→ LISTED ENTRIES
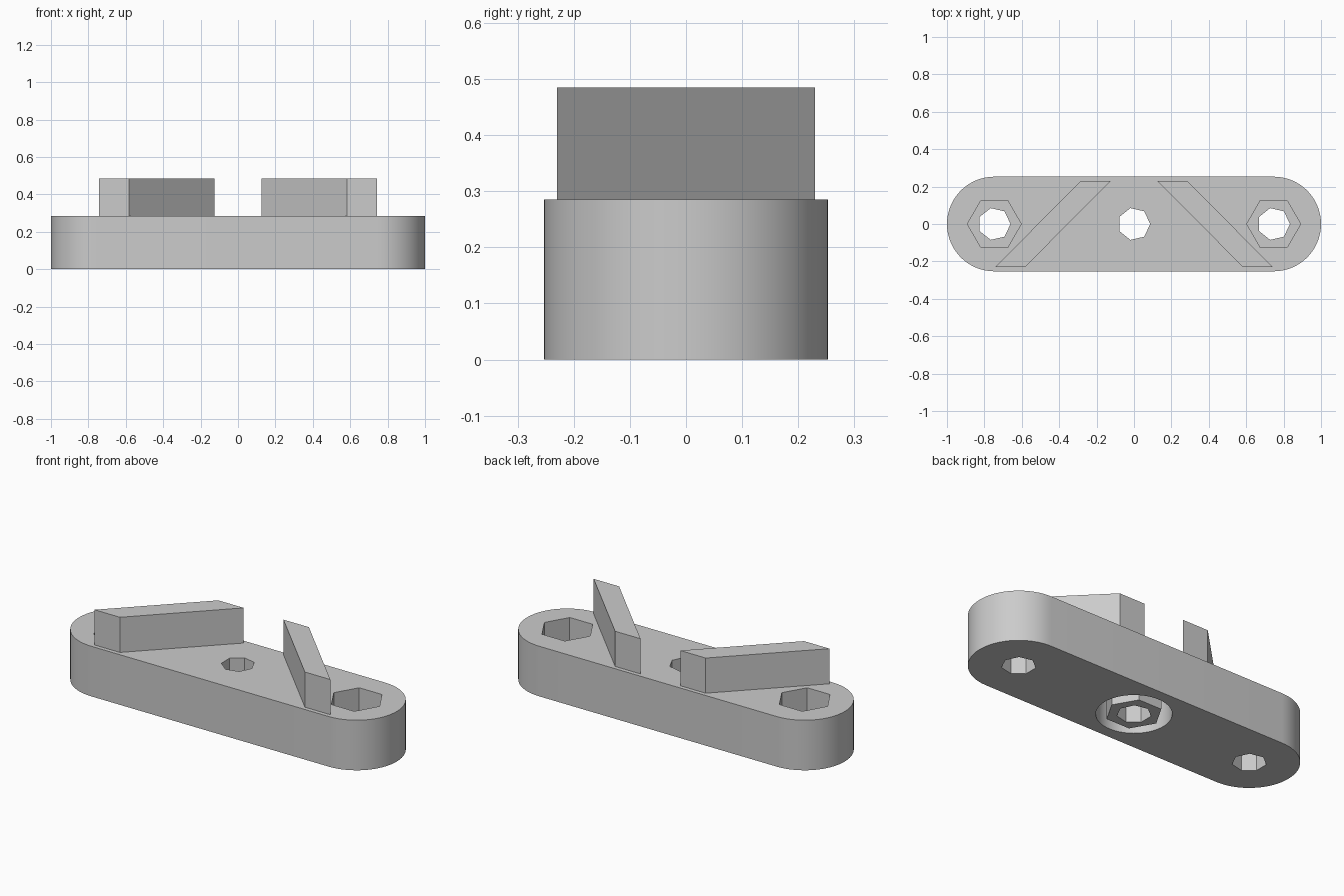
import bpy, bmesh
from math import pi, cos, sin, radians

cube = bpy.data.objects.get("Cube")
if cube:
    bpy.data.objects.remove(cube, do_unlink=True)

HALF_W = 0.253            # plate half width and end radius
HOLE_X = 1 - HALF_W       # end hole position
PLATE_H = 0.285
BAR_TOP = 0.485
POCKET = 0.16             # pocket and groove depth

grey = bpy.data.materials.new("plain grey")
grey.use_nodes = True
colour = (0.6, 0.6, 0.6, 1)
grey.diffuse_color = colour
grey.node_tree.nodes["Principled BSDF"].inputs["Base Color"].default_value = colour


def prism(name, outline, z0, z1):
    """Extrude a flat outline from z0 to z1."""
    bm = bmesh.new()
    face = bm.faces.new([bm.verts.new((x, y, z0)) for x, y in outline])
    top = bmesh.ops.extrude_face_region(bm, geom=[face])["geom"]
    bmesh.ops.translate(bm, vec=(0, 0, z1 - z0),
                        verts=[v for v in top if isinstance(v, bmesh.types.BMVert)])
    bmesh.ops.recalc_face_normals(bm, faces=bm.faces)
    mesh = bpy.data.meshes.new(name)
    bm.to_mesh(mesh)
    bm.free()
    mesh.materials.append(grey)
    obj = bpy.data.objects.new(name, mesh)
    bpy.context.collection.objects.link(obj)
    return obj


def polygon(cx, radius, sides):
    return [(cx + radius * cos(2 * pi * i / sides), radius * sin(2 * pi * i / sides))
            for i in range(sides)]


def cut(target, cutter):
    """Subtract the cutter from the target, then discard it."""
    cutter.hide_render = True
    bpy.context.view_layer.objects.active = target
    mod = target.modifiers.new("cut", "BOOLEAN")
    mod.operation = "DIFFERENCE"
    mod.solver = "EXACT"
    mod.object = cutter
    bpy.ops.object.modifier_apply(modifier=mod.name)
    bpy.data.objects.remove(cutter, do_unlink=True)


# Round-ended base plate
STEPS = 32
outline = []
for side in (1, -1):
    for i in range(STEPS + 1):
        a = -pi / 2 + pi * i / STEPS
        outline.append((side * (HOLE_X + HALF_W * cos(a)), side * HALF_W * sin(a)))
plate = prism("base_plate", outline, 0, PLATE_H)

# Round groove around a hexagonal boss in the underside
groove = prism("groove_cutter", polygon(0, 0.19, 64), -0.1, POCKET)
cut(groove, prism("boss_cutter", polygon(0, 0.144, 6), -0.2, 0.4))
cut(plate, groove)

# Hexagonal pockets in the top at both ends
for x in (-HOLE_X, HOLE_X):
    cut(plate, prism("pocket_cutter", polygon(x, 0.144, 6), PLATE_H - POCKET, 0.4))

# Seven-sided through holes
for x in (-HOLE_X, 0, HOLE_X):
    cut(plate, prism("hole_cutter", polygon(x, 0.087, 7), -0.1, 0.4))

bpy.ops.object.select_all(action="DESELECT")
plate.select_set(True)
bpy.context.view_layer.objects.active = plate
bpy.ops.object.shade_smooth_by_angle(angle=radians(30))

# Mirrored slanted bars on top
bar = [(0.125, 0.23), (0.285, 0.23), (0.742, -0.23), (0.582, -0.23)]
for name, side in (("left_bar", 1), ("right_bar", -1)):
    prism(name, [(side * x, y) for x, y in bar], PLATE_H, BAR_TOP)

→ WHAT YOU SHOULD DO
Reproduce all the records verbatim, excluding images.

→ PROBLEM SOLUTION
import bpy, bmesh
from math import pi, cos, sin, radians

cube = bpy.data.objects.get("Cube")
if cube:
    bpy.data.objects.remove(cube, do_unlink=True)

HALF_W = 0.253            # plate half width and end radius
HOLE_X = 1 - HALF_W       # end hole position
PLATE_H = 0.285
BAR_TOP = 0.485
POCKET = 0.16             # pocket and groove depth

grey = bpy.data.materials.new("plain grey")
grey.use_nodes = True
colour = (0.6, 0.6, 0.6, 1)
grey.diffuse_color = colour
grey.node_tree.nodes["Principled BSDF"].inputs["Base Color"].default_value = colour


def prism(name, outline, z0, z1):
    """Extrude a flat outline from z0 to z1."""
    bm = bmesh.new()
    face = bm.faces.new([bm.verts.new((x, y, z0)) for x, y in outline])
    top = bmesh.ops.extrude_face_region(bm, geom=[face])["geom"]
    bmesh.ops.translate(bm, vec=(0, 0, z1 - z0),
                        verts=[v for v in top if isinstance(v, bmesh.types.BMVert)])
    bmesh.ops.recalc_face_normals(bm, faces=bm.faces)
    mesh = bpy.data.meshes.new(name)
    bm.to_mesh(mesh)
    bm.free()
    mesh.materials.append(grey)
    obj = bpy.data.objects.new(name, mesh)
    bpy.context.collection.objects.link(obj)
    return obj


def polygon(cx, radius, sides):
    return [(cx + radius * cos(2 * pi * i / sides), radius * sin(2 * pi * i / sides))
            for i in range(sides)]


def cut(target, cutter):
    """Subtract the cutter from the target, then discard it."""
    cutter.hide_render = True
    bpy.context.view_layer.objects.active = target
    mod = target.modifiers.new("cut", "BOOLEAN")
    mod.operation = "DIFFERENCE"
    mod.solver = "EXACT"
    mod.object = cutter
    bpy.ops.object.modifier_apply(modifier=mod.name)
    bpy.data.objects.remove(cutter, do_unlink=True)


# Round-ended base plate
STEPS = 32
outline = []
for side in (1, -1):
    for i in range(STEPS + 1):
        a = -pi / 2 + pi * i / STEPS
        outline.append((side * (HOLE_X + HALF_W * cos(a)), side * HALF_W * sin(a)))
plate = prism("base_plate", outline, 0, PLATE_H)

# Round groove around a hexagonal boss in the underside
groove = prism("groove_cutter", polygon(0, 0.19, 64), -0.1, POCKET)
cut(groove, prism("boss_cutter", polygon(0, 0.144, 6), -0.2, 0.4))
cut(plate, groove)

# Hexagonal pockets in the top at both ends
for x in (-HOLE_X, HOLE_X):
    cut(plate, prism("pocket_cutter", polygon(x, 0.144, 6), PLATE_H - POCKET, 0.4))

# Seven-sided through holes
for x in (-HOLE_X, 0, HOLE_X):
    cut(plate, prism("hole_cutter", polygon(x, 0.087, 7), -0.1, 0.4))

bpy.ops.object.select_all(action="DESELECT")
plate.select_set(True)
bpy.context.view_layer.objects.active = plate
bpy.ops.object.shade_smooth_by_angle(angle=radians(30))

# Mirrored slanted bars on top
bar = [(0.125, 0.23), (0.285, 0.23), (0.742, -0.23), (0.582, -0.23)]
for name, side in (("left_bar", 1), ("right_bar", -1)):
    prism(name, [(side * x, y) for x, y in bar], PLATE_H, BAR_TOP)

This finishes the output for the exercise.